- **TASK OBJECTIVE**
Using the entries that follow, state how many lines contain "bmesh", with no other words.

[Saved data entries]
━━━━━━━━━━━━━━━━━━━━
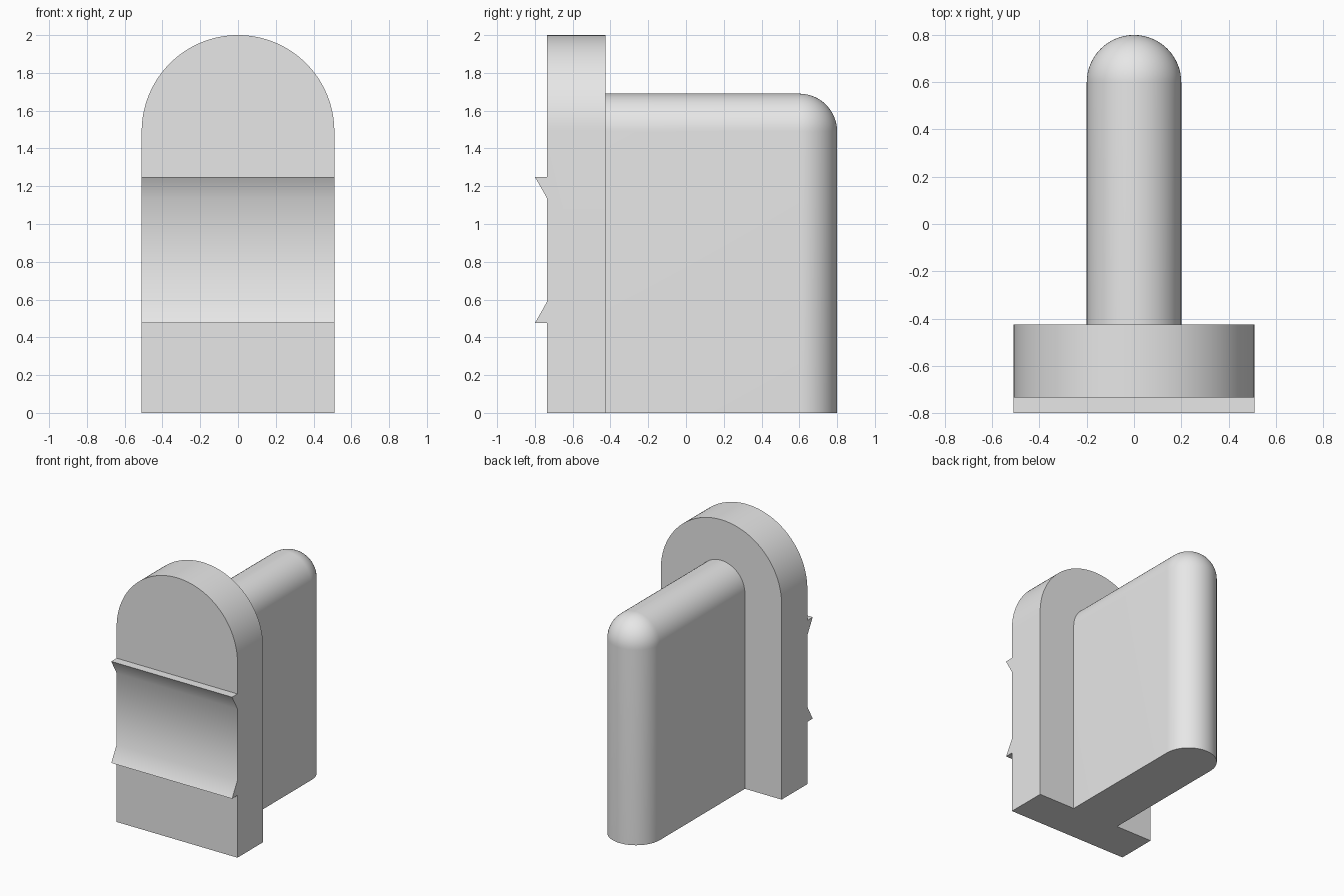
import bpy
import bmesh
import math

cube = bpy.data.objects.get("Cube")
if cube:
    bpy.data.objects.remove(cube, do_unlink=True)

grey = bpy.data.materials.new("light_grey")
grey.use_nodes = True
grey.diffuse_color = (0.8, 0.8, 0.8, 1)
grey.node_tree.nodes["Principled BSDF"].inputs["Base Color"].default_value = (0.8, 0.8, 0.8, 1)


def finish(bm, name):
    """Clean up the mesh, make the object and smooth its rounded areas."""
    bmesh.ops.remove_doubles(bm, verts=bm.verts, dist=1e-5)
    bmesh.ops.recalc_face_normals(bm, faces=bm.faces)
    mesh = bpy.data.meshes.new(name)
    bm.to_mesh(mesh)
    bm.free()
    mesh.materials.append(grey)
    obj = bpy.data.objects.new(name, mesh)
    bpy.context.collection.objects.link(obj)
    bpy.ops.object.select_all(action='DESELECT')
    bpy.context.view_layer.objects.active = obj
    obj.select_set(True)
    bpy.ops.object.shade_smooth_by_angle(angle=math.radians(31))
    return obj


# Arched plate: a side profile with two clip ridges, closed by a round top
HALF_W, FRONT, BACK, SPRING = 0.51, -0.735, -0.425, 1.49
TIP = -0.80
profile = [(BACK, SPRING), (BACK, 0), (FRONT, 0),
           (FRONT, 0.475), (TIP, 0.475), (FRONT, 0.59),
           (FRONT, 1.135), (TIP, 1.25), (FRONT, 1.25),
           (FRONT, SPRING)]
bm = bmesh.new()
right = [bm.verts.new((-HALF_W, y, z)) for y, z in profile]
left = [bm.verts.new((HALF_W, y, z)) for y, z in profile]
bm.faces.new(right)
bm.faces.new(left)
for i in range(1, len(profile) - 2):
    bm.faces.new((right[i], right[i + 1], left[i + 1], left[i]))


def arch(y, start, end, steps=64):
    """Half circle of vertices from the left side over to the right side."""
    angles = [math.pi * i / steps for i in range(1, steps)]
    return [start] + [bm.verts.new((HALF_W * math.cos(a), y, SPRING + HALF_W * math.sin(a)))
                      for a in angles] + [end]


front_arch = arch(FRONT, left[9], right[9])
back_arch = arch(BACK, left[0], right[0])
bm.faces.new(front_arch + [right[8], left[8]])
bm.faces.new(back_arch + [right[1], left[1]])
for i in range(len(front_arch) - 1):
    bm.faces.new((front_arch[i], front_arch[i + 1], back_arch[i + 1], back_arch[i]))
finish(bm, "arched_plate")

# Rear fin: stacked U-shaped sections that shrink into a rounded top
RADIUS, FIN_START, FIN_CENTRE = 0.20, -0.435, 0.60
ARC, RISE = 32, 16
bm = bmesh.new()


def section(r, z):
    pts = [(r, FIN_START)]
    pts += [(r * math.cos(math.pi * i / ARC), FIN_CENTRE + r * math.sin(math.pi * i / ARC))
            for i in range(ARC + 1)]
    pts.append((-r, FIN_START))
    return [bm.verts.new((x, y, z)) for x, y in pts]


rings = [section(RADIUS, 0)]
for k in range(RISE + 1):
    phi = math.pi / 2 * k / RISE
    rings.append(section(RADIUS * math.cos(phi), SPRING + RADIUS * math.sin(phi)))
for low, high in zip(rings, rings[1:]):
    for i in range(len(low) - 1):
        bm.faces.new((low[i], low[i + 1], high[i + 1], high[i]))
bm.faces.new(rings[0])
bm.faces.new([r[0] for r in rings] + [r[-1] for r in reversed(rings)])
finish(bm, "rear_fin")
━━━━━━━━━━━━━━━━━━━━
- **RESULT OF THE EXERCISE**
5